**PROBLEM DESCRIPTION:**
Before repeating the entries below, strip out every picture and keep all else as it is.

►

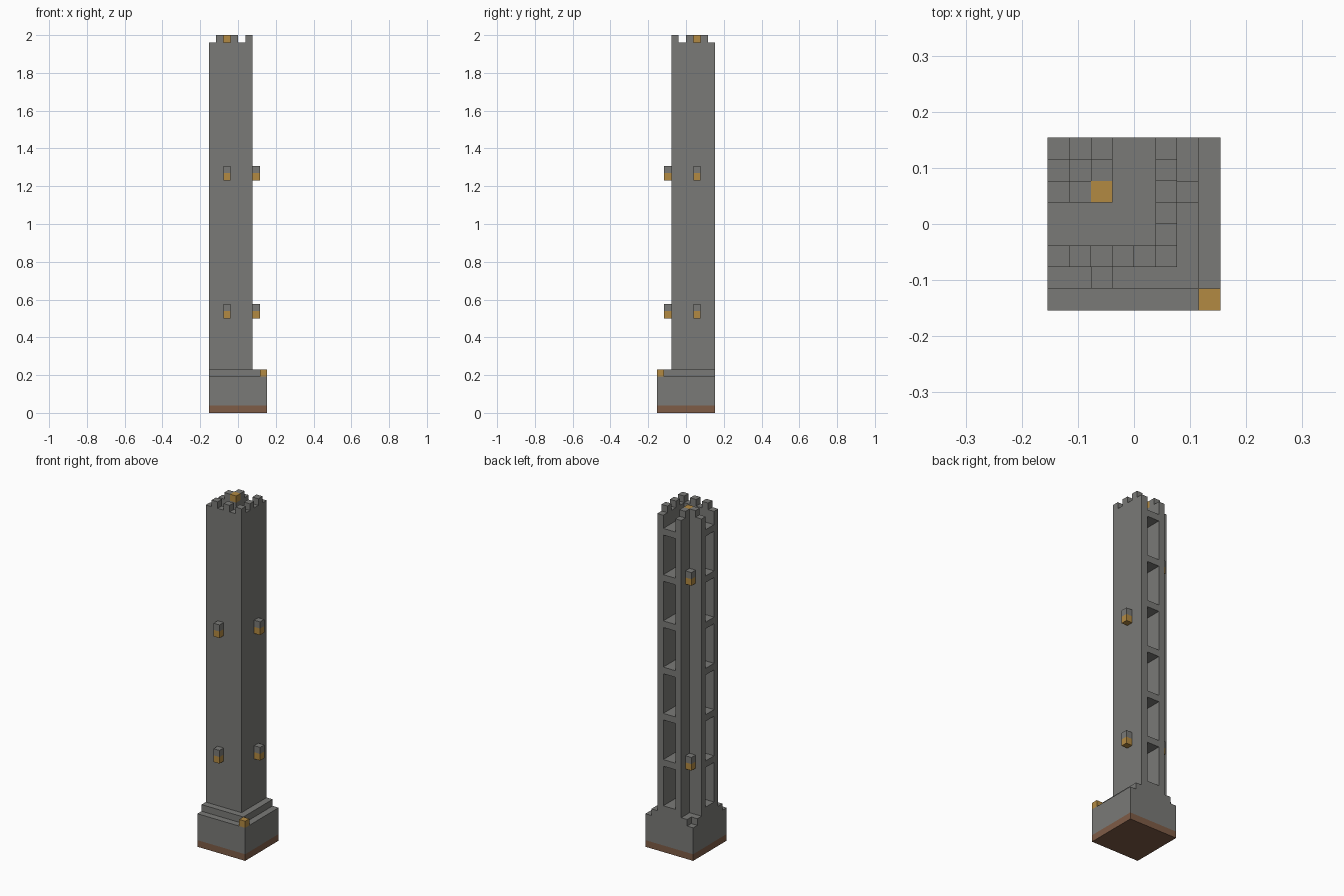
import bpy
import bmesh

cube = bpy.data.objects.get("Cube")
if cube:
    bpy.data.objects.remove(cube, do_unlink=True)

U = 2 / 52  # one block


def material(name, rgb):
    m = bpy.data.materials.new(name)
    m.use_nodes = True
    color = (*rgb, 1)
    m.diffuse_color = color
    m.node_tree.nodes["Principled BSDF"].inputs["Base Color"].default_value = color
    return m


stone = material("grey stone", (0.195, 0.195, 0.185))
earth = material("brown earth", (0.21, 0.107, 0.062))
glow = material("amber lamp", (0.45, 0.255, 0.055))


def prism(name, outline, z0, z1, mat):
    """Extrude a flat outline, given in blocks, from z0 up to z1."""
    bm = bmesh.new()
    face = bm.faces.new([bm.verts.new((x * U, y * U, z0 * U)) for x, y in outline])
    top = bmesh.ops.extrude_face_region(bm, geom=[face])
    verts = [v for v in top["geom"] if isinstance(v, bmesh.types.BMVert)]
    bmesh.ops.translate(bm, verts=verts, vec=(0, 0, (z1 - z0) * U))
    bmesh.ops.recalc_face_normals(bm, faces=bm.faces)
    mesh = bpy.data.meshes.new(name)
    bm.to_mesh(mesh)
    bm.free()
    mesh.materials.append(mat)
    obj = bpy.data.objects.new(name, mesh)
    bpy.context.collection.objects.link(obj)
    return obj


def square(x, y, size=1):
    return [(x, y), (x + size, y), (x + size, y + size), (x, y + size)]


def angle_band(outer, inner):
    """L-shaped outline mirrored about the tower's diagonal."""
    return [(-4, -outer), (outer, -outer), (outer, 4),
            (inner, 4), (inner, -inner), (-4, -inner)]


# Base: earth, stone plinth and stepped ledge
prism("earth_layer", square(-4, -4, 8), 0, 1, earth)
prism("plinth", square(-4, -4, 8), 1, 5, stone)
prism("ledge", angle_band(3, -3), 5, 6, stone)

# Tower: two angled walls with a corridor between them
prism("outer_wall", angle_band(2, 1), 6, 51, stone)
prism("inner_wall", angle_band(-1, -2), 6, 51, stone)
for z in range(6, 49, 7):
    prism("corridor_floor", angle_band(1, -1), z, z + 1, stone)

# Battlements on both walls
for x, y in [(-3, -2), (-1, -2), (1, -2), (1, 0), (1, 2), (-3, 1), (-2, 2)]:
    prism("battlement", square(x, y), 51, 52, stone)

# Wall lamps with stone caps
for x, y, heights in [(-2, -3, (13, 32)), (2, 1, (13, 32)), (-3, 2, (13, 41))]:
    for z in heights:
        prism("wall_lamp", square(x, y), z, z + 1, glow)
        prism("lamp_cap", square(x, y), z + 1, z + 2, stone)

# Lamps standing on the roof and on the plinth corner
prism("roof_lamp", square(-2, 1), 51, 52, glow)
prism("corner_lamp", square(3, -4), 5, 6, glow)
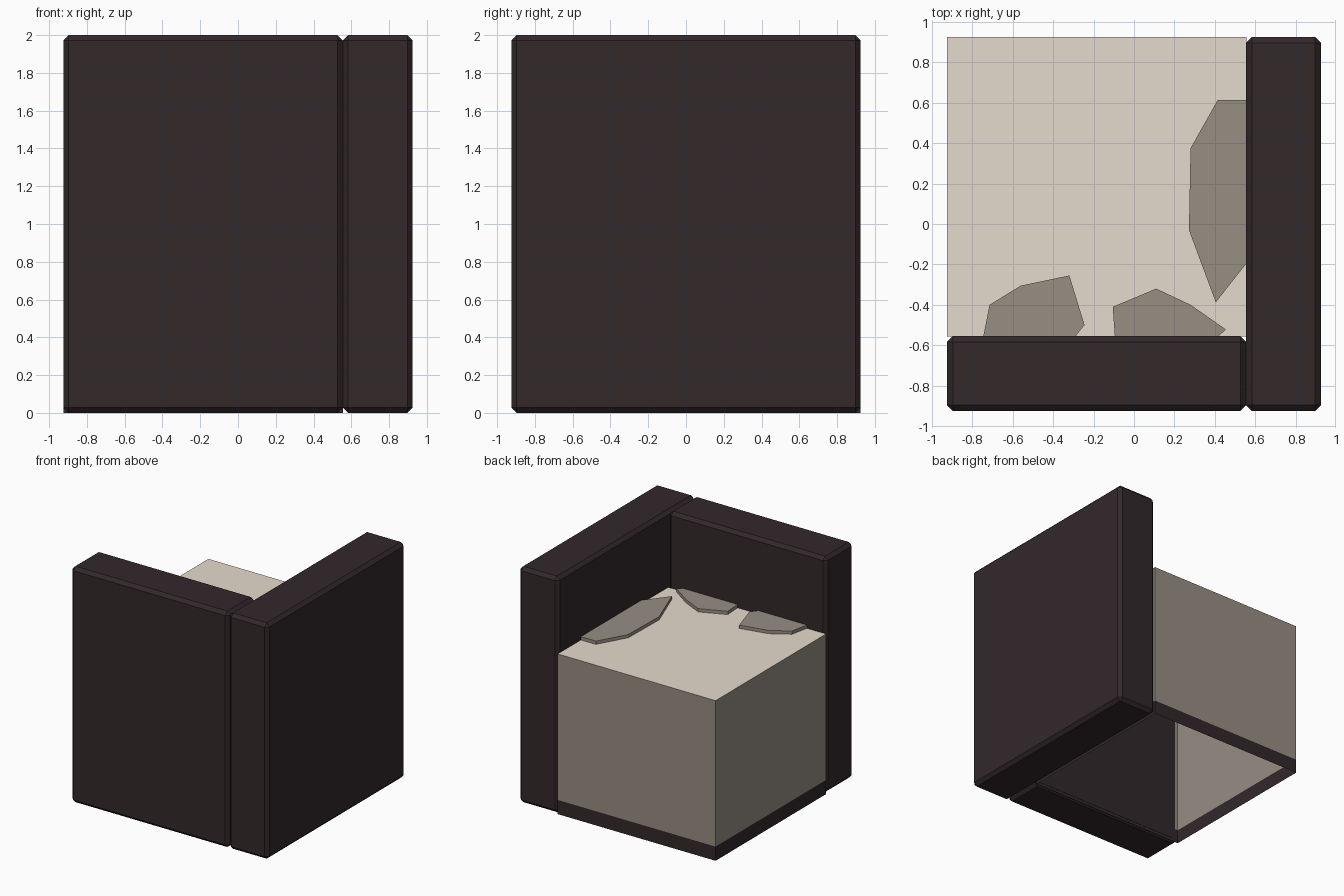
import bpy
import bmesh

if "Cube" in bpy.data.objects:
    bpy.data.objects.remove(bpy.data.objects["Cube"])


def srgb(hex_code):
    # convert a hex colour to linear values
    c = [int(hex_code[i:i + 2], 16) / 255 for i in (0, 2, 4)]
    return [v / 12.92 if v <= 0.04045 else ((v + 0.055) / 1.055) ** 2.4 for v in c] + [1.0]


def material(name, hex_code):
    m = bpy.data.materials.new(name)
    m.diffuse_color = srgb(hex_code)
    m.use_nodes = True
    m.node_tree.nodes["Principled BSDF"].inputs["Base Color"].default_value = m.diffuse_color
    return m


DARK = material("dark_brown", "32282A")
BEIGE = material("pale_beige", "E6DBCD")
STONE = material("grey_stone", "978E83")

EDGE, INNER, TOP, BAND = 0.925, 0.555, 1.358, 0.12


def finish(bm, name, mats):
    me = bpy.data.meshes.new(name)
    bm.to_mesh(me)
    bm.free()
    for m in mats:
        me.materials.append(m)
    ob = bpy.data.objects.new(name, me)
    bpy.context.collection.objects.link(ob)
    return ob


def box(bm, lo, hi):
    verts = bmesh.ops.create_cube(bm, size=1)["verts"]
    for v in verts:
        for i in range(3):
            v.co[i] = hi[i] if v.co[i] > 0 else lo[i]


def wall(name, lo, hi):
    # tall slab with chamfered edges
    bm = bmesh.new()
    box(bm, lo, hi)
    bmesh.ops.bevel(bm, geom=bm.edges[:], offset=0.028, segments=1, affect='EDGES')
    finish(bm, name, [DARK])


def stone_plate(name, outline):
    # flat irregular plate resting on the floor, tucked into the wall
    bm = bmesh.new()
    face = bm.faces.new([bm.verts.new((x, y, TOP - 0.002)) for x, y in outline])
    ext = bmesh.ops.extrude_face_region(bm, geom=[face])["geom"]
    for v in ext:
        if isinstance(v, bmesh.types.BMVert):
            v.co.z = TOP + 0.028
    bmesh.ops.recalc_face_normals(bm, faces=bm.faces[:])
    finish(bm, name, [STONE])


# the two walls
wall("front_wall", (-EDGE, -EDGE, 0), (INNER, -INNER, 2))
wall("side_wall", (INNER, -EDGE, 0), (EDGE, EDGE, 2))

# floor block: hollow, open underneath, pale top, grey sides, dark band at the bottom
bm = bmesh.new()
box(bm, (-EDGE, -INNER - 0.001, 0), (INNER + 0.001, EDGE, TOP))
bmesh.ops.delete(bm, geom=[f for f in bm.faces if f.normal.z < -0.5], context='FACES_ONLY')
bmesh.ops.bisect_plane(bm, geom=bm.verts[:] + bm.edges[:] + bm.faces[:],
                       plane_co=(0, 0, BAND), plane_no=(0, 0, 1))
bm.normal_update()
for f in bm.faces:
    if f.normal.z > 0.5:
        f.material_index = 0
    else:
        f.material_index = 2 if f.calc_center_median().z < BAND else 1
finish(bm, "floor_block", [BEIGE, STONE, DARK])

# stone plates along the walls
stone_plate("side_stone", [(0.415, 0.615), (0.28, 0.375), (0.272, -0.03), (0.405, -0.388),
                           (0.60, -0.14), (0.60, 0.615)])
stone_plate("left_stone", [(-0.755, -0.60), (-0.715, -0.40), (-0.56, -0.305), (-0.32, -0.255),
                           (-0.245, -0.50), (-0.325, -0.60)])
stone_plate("middle_stone", [(-0.092, -0.60), (-0.105, -0.41), (0.11, -0.32), (0.28, -0.40),
                             (0.455, -0.522), (0.37, -0.60)])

◄

**EXERCISE ANSWER:**
import bpy
import bmesh

cube = bpy.data.objects.get("Cube")
if cube:
    bpy.data.objects.remove(cube, do_unlink=True)

U = 2 / 52  # one block


def material(name, rgb):
    m = bpy.data.materials.new(name)
    m.use_nodes = True
    color = (*rgb, 1)
    m.diffuse_color = color
    m.node_tree.nodes["Principled BSDF"].inputs["Base Color"].default_value = color
    return m


stone = material("grey stone", (0.195, 0.195, 0.185))
earth = material("brown earth", (0.21, 0.107, 0.062))
glow = material("amber lamp", (0.45, 0.255, 0.055))


def prism(name, outline, z0, z1, mat):
    """Extrude a flat outline, given in blocks, from z0 up to z1."""
    bm = bmesh.new()
    face = bm.faces.new([bm.verts.new((x * U, y * U, z0 * U)) for x, y in outline])
    top = bmesh.ops.extrude_face_region(bm, geom=[face])
    verts = [v for v in top["geom"] if isinstance(v, bmesh.types.BMVert)]
    bmesh.ops.translate(bm, verts=verts, vec=(0, 0, (z1 - z0) * U))
    bmesh.ops.recalc_face_normals(bm, faces=bm.faces)
    mesh = bpy.data.meshes.new(name)
    bm.to_mesh(mesh)
    bm.free()
    mesh.materials.append(mat)
    obj = bpy.data.objects.new(name, mesh)
    bpy.context.collection.objects.link(obj)
    return obj


def square(x, y, size=1):
    return [(x, y), (x + size, y), (x + size, y + size), (x, y + size)]


def angle_band(outer, inner):
    """L-shaped outline mirrored about the tower's diagonal."""
    return [(-4, -outer), (outer, -outer), (outer, 4),
            (inner, 4), (inner, -inner), (-4, -inner)]


# Base: earth, stone plinth and stepped ledge
prism("earth_layer", square(-4, -4, 8), 0, 1, earth)
prism("plinth", square(-4, -4, 8), 1, 5, stone)
prism("ledge", angle_band(3, -3), 5, 6, stone)

# Tower: two angled walls with a corridor between them
prism("outer_wall", angle_band(2, 1), 6, 51, stone)
prism("inner_wall", angle_band(-1, -2), 6, 51, stone)
for z in range(6, 49, 7):
    prism("corridor_floor", angle_band(1, -1), z, z + 1, stone)

# Battlements on both walls
for x, y in [(-3, -2), (-1, -2), (1, -2), (1, 0), (1, 2), (-3, 1), (-2, 2)]:
    prism("battlement", square(x, y), 51, 52, stone)

# Wall lamps with stone caps
for x, y, heights in [(-2, -3, (13, 32)), (2, 1, (13, 32)), (-3, 2, (13, 41))]:
    for z in heights:
        prism("wall_lamp", square(x, y), z, z + 1, glow)
        prism("lamp_cap", square(x, y), z + 1, z + 2, stone)

# Lamps standing on the roof and on the plinth corner
prism("roof_lamp", square(-2, 1), 51, 52, glow)
prism("corner_lamp", square(3, -4), 5, 6, glow)
import bpy
import bmesh

if "Cube" in bpy.data.objects:
    bpy.data.objects.remove(bpy.data.objects["Cube"])


def srgb(hex_code):
    # convert a hex colour to linear values
    c = [int(hex_code[i:i + 2], 16) / 255 for i in (0, 2, 4)]
    return [v / 12.92 if v <= 0.04045 else ((v + 0.055) / 1.055) ** 2.4 for v in c] + [1.0]


def material(name, hex_code):
    m = bpy.data.materials.new(name)
    m.diffuse_color = srgb(hex_code)
    m.use_nodes = True
    m.node_tree.nodes["Principled BSDF"].inputs["Base Color"].default_value = m.diffuse_color
    return m


DARK = material("dark_brown", "32282A")
BEIGE = material("pale_beige", "E6DBCD")
STONE = material("grey_stone", "978E83")

EDGE, INNER, TOP, BAND = 0.925, 0.555, 1.358, 0.12


def finish(bm, name, mats):
    me = bpy.data.meshes.new(name)
    bm.to_mesh(me)
    bm.free()
    for m in mats:
        me.materials.append(m)
    ob = bpy.data.objects.new(name, me)
    bpy.context.collection.objects.link(ob)
    return ob


def box(bm, lo, hi):
    verts = bmesh.ops.create_cube(bm, size=1)["verts"]
    for v in verts:
        for i in range(3):
            v.co[i] = hi[i] if v.co[i] > 0 else lo[i]


def wall(name, lo, hi):
    # tall slab with chamfered edges
    bm = bmesh.new()
    box(bm, lo, hi)
    bmesh.ops.bevel(bm, geom=bm.edges[:], offset=0.028, segments=1, affect='EDGES')
    finish(bm, name, [DARK])


def stone_plate(name, outline):
    # flat irregular plate resting on the floor, tucked into the wall
    bm = bmesh.new()
    face = bm.faces.new([bm.verts.new((x, y, TOP - 0.002)) for x, y in outline])
    ext = bmesh.ops.extrude_face_region(bm, geom=[face])["geom"]
    for v in ext:
        if isinstance(v, bmesh.types.BMVert):
            v.co.z = TOP + 0.028
    bmesh.ops.recalc_face_normals(bm, faces=bm.faces[:])
    finish(bm, name, [STONE])


# the two walls
wall("front_wall", (-EDGE, -EDGE, 0), (INNER, -INNER, 2))
wall("side_wall", (INNER, -EDGE, 0), (EDGE, EDGE, 2))

# floor block: hollow, open underneath, pale top, grey sides, dark band at the bottom
bm = bmesh.new()
box(bm, (-EDGE, -INNER - 0.001, 0), (INNER + 0.001, EDGE, TOP))
bmesh.ops.delete(bm, geom=[f for f in bm.faces if f.normal.z < -0.5], context='FACES_ONLY')
bmesh.ops.bisect_plane(bm, geom=bm.verts[:] + bm.edges[:] + bm.faces[:],
                       plane_co=(0, 0, BAND), plane_no=(0, 0, 1))
bm.normal_update()
for f in bm.faces:
    if f.normal.z > 0.5:
        f.material_index = 0
    else:
        f.material_index = 2 if f.calc_center_median().z < BAND else 1
finish(bm, "floor_block", [BEIGE, STONE, DARK])

# stone plates along the walls
stone_plate("side_stone", [(0.415, 0.615), (0.28, 0.375), (0.272, -0.03), (0.405, -0.388),
                           (0.60, -0.14), (0.60, 0.615)])
stone_plate("left_stone", [(-0.755, -0.60), (-0.715, -0.40), (-0.56, -0.305), (-0.32, -0.255),
                           (-0.245, -0.50), (-0.325, -0.60)])
stone_plate("middle_stone", [(-0.092, -0.60), (-0.105, -0.41), (0.11, -0.32), (0.28, -0.40),
                             (0.455, -0.522), (0.37, -0.60)])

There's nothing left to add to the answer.